Entries provided:
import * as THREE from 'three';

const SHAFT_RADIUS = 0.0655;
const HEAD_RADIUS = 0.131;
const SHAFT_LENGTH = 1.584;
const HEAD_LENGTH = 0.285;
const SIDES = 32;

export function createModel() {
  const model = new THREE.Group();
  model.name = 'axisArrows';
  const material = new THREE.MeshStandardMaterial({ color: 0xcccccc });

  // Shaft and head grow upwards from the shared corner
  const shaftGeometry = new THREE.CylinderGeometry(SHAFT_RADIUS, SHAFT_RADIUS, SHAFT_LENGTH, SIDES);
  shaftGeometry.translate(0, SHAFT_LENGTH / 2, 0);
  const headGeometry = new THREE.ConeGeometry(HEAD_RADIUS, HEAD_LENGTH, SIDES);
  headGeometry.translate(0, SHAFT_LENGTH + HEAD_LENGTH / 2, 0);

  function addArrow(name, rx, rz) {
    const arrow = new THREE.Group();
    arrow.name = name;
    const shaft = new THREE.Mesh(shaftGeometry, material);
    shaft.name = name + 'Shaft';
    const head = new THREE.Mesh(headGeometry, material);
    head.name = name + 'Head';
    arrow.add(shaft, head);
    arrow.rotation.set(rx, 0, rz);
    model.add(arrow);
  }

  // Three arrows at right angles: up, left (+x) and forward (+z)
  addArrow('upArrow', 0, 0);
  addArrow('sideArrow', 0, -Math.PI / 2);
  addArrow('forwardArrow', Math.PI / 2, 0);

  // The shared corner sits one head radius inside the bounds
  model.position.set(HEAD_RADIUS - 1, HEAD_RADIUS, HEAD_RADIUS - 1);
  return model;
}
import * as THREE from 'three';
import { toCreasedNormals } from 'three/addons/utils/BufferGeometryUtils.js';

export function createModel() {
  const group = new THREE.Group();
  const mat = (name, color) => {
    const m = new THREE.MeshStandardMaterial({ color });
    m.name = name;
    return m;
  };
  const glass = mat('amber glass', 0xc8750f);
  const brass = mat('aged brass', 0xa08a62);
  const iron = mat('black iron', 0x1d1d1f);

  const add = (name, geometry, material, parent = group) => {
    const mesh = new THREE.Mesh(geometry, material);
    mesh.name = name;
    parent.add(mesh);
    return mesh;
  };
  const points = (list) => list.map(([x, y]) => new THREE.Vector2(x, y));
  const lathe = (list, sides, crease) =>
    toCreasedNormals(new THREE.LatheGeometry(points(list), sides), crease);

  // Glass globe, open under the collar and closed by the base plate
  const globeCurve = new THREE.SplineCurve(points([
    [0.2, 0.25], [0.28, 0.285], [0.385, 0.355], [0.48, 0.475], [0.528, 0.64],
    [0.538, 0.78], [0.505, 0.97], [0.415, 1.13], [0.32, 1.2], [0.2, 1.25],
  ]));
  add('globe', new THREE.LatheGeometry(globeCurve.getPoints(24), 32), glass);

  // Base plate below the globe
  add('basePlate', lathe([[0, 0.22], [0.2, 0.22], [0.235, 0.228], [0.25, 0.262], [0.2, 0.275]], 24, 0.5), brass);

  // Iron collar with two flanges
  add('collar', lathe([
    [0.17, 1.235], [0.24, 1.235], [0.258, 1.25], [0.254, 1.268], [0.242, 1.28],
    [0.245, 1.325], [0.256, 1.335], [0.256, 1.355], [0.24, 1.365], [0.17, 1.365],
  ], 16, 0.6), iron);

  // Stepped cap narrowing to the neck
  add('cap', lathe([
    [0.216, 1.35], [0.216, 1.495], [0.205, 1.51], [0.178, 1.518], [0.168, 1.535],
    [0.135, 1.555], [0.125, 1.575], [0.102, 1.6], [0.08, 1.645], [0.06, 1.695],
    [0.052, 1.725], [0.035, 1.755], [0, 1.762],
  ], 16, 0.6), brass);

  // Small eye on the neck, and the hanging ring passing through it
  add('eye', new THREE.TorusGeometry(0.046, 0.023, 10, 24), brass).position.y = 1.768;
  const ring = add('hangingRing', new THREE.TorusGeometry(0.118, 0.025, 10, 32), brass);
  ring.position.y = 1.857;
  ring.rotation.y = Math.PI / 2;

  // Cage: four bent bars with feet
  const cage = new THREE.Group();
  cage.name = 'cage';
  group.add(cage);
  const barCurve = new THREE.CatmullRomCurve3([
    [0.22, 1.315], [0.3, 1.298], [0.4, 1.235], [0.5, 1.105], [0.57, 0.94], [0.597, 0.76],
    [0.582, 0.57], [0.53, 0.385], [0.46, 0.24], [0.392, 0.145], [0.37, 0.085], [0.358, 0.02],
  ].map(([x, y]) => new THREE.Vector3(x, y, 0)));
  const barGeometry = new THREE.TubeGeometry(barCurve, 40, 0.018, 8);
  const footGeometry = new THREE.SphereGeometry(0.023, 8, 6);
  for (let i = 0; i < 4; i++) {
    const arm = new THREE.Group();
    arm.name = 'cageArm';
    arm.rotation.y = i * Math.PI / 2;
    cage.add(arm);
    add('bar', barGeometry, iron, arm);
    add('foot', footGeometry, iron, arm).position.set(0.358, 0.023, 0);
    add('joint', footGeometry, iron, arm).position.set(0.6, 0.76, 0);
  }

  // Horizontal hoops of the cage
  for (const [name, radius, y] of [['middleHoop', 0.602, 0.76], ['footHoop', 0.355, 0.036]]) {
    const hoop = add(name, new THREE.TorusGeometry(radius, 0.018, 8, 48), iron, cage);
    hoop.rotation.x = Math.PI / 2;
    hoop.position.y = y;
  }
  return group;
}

Work instruction: Return only the lines above that run from the opening line through the line containing "const material = new", exactly as written.

Solution for this exercise:
import * as THREE from 'three';

const SHAFT_RADIUS = 0.0655;
const HEAD_RADIUS = 0.131;
const SHAFT_LENGTH = 1.584;
const HEAD_LENGTH = 0.285;
const SIDES = 32;

export function createModel() {
  const model = new THREE.Group();
  model.name = 'axisArrows';
  const material = new THREE.MeshStandardMaterial({ color: 0xcccccc });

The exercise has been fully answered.